[Input for this task Boundary: Start]
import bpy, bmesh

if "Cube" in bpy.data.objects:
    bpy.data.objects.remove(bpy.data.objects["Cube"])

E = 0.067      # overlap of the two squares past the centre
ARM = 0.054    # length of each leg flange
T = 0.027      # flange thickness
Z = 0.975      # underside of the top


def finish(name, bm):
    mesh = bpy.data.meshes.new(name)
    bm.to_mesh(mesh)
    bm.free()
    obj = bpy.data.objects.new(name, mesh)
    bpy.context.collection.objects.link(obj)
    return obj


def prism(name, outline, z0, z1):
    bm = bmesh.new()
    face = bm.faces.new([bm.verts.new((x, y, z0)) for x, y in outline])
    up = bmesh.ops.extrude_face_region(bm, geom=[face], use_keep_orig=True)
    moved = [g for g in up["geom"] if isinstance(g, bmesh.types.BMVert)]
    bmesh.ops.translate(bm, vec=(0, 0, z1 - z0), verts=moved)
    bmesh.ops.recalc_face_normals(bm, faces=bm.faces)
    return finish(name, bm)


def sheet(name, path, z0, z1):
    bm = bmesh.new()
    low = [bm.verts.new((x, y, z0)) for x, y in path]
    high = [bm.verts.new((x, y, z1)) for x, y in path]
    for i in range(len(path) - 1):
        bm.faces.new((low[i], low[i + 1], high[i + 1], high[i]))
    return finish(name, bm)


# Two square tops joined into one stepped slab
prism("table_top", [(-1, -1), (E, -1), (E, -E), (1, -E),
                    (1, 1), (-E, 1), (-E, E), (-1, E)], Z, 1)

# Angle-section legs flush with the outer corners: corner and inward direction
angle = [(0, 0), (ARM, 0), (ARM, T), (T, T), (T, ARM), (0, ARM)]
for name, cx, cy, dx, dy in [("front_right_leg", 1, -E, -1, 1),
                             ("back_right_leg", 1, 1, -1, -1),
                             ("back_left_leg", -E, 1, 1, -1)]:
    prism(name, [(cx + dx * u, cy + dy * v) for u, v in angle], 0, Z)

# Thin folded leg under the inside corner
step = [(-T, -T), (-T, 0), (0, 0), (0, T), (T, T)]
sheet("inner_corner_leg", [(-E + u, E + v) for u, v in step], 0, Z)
[Input for this task Boundary: End]
_Work instructions_.
Copy the material above back out, exactly as written.

_Solution to this problem_.
import bpy, bmesh

if "Cube" in bpy.data.objects:
    bpy.data.objects.remove(bpy.data.objects["Cube"])

E = 0.067      # overlap of the two squares past the centre
ARM = 0.054    # length of each leg flange
T = 0.027      # flange thickness
Z = 0.975      # underside of the top


def finish(name, bm):
    mesh = bpy.data.meshes.new(name)
    bm.to_mesh(mesh)
    bm.free()
    obj = bpy.data.objects.new(name, mesh)
    bpy.context.collection.objects.link(obj)
    return obj


def prism(name, outline, z0, z1):
    bm = bmesh.new()
    face = bm.faces.new([bm.verts.new((x, y, z0)) for x, y in outline])
    up = bmesh.ops.extrude_face_region(bm, geom=[face], use_keep_orig=True)
    moved = [g for g in up["geom"] if isinstance(g, bmesh.types.BMVert)]
    bmesh.ops.translate(bm, vec=(0, 0, z1 - z0), verts=moved)
    bmesh.ops.recalc_face_normals(bm, faces=bm.faces)
    return finish(name, bm)


def sheet(name, path, z0, z1):
    bm = bmesh.new()
    low = [bm.verts.new((x, y, z0)) for x, y in path]
    high = [bm.verts.new((x, y, z1)) for x, y in path]
    for i in range(len(path) - 1):
        bm.faces.new((low[i], low[i + 1], high[i + 1], high[i]))
    return finish(name, bm)


# Two square tops joined into one stepped slab
prism("table_top", [(-1, -1), (E, -1), (E, -E), (1, -E),
                    (1, 1), (-E, 1), (-E, E), (-1, E)], Z, 1)

# Angle-section legs flush with the outer corners: corner and inward direction
angle = [(0, 0), (ARM, 0), (ARM, T), (T, T), (T, ARM), (0, ARM)]
for name, cx, cy, dx, dy in [("front_right_leg", 1, -E, -1, 1),
                             ("back_right_leg", 1, 1, -1, -1),
                             ("back_left_leg", -E, 1, 1, -1)]:
    prism(name, [(cx + dx * u, cy + dy * v) for u, v in angle], 0, Z)

# Thin folded leg under the inside corner
step = [(-T, -T), (-T, 0), (0, 0), (0, T), (T, T)]
sheet("inner_corner_leg", [(-E + u, E + v) for u, v in step], 0, Z)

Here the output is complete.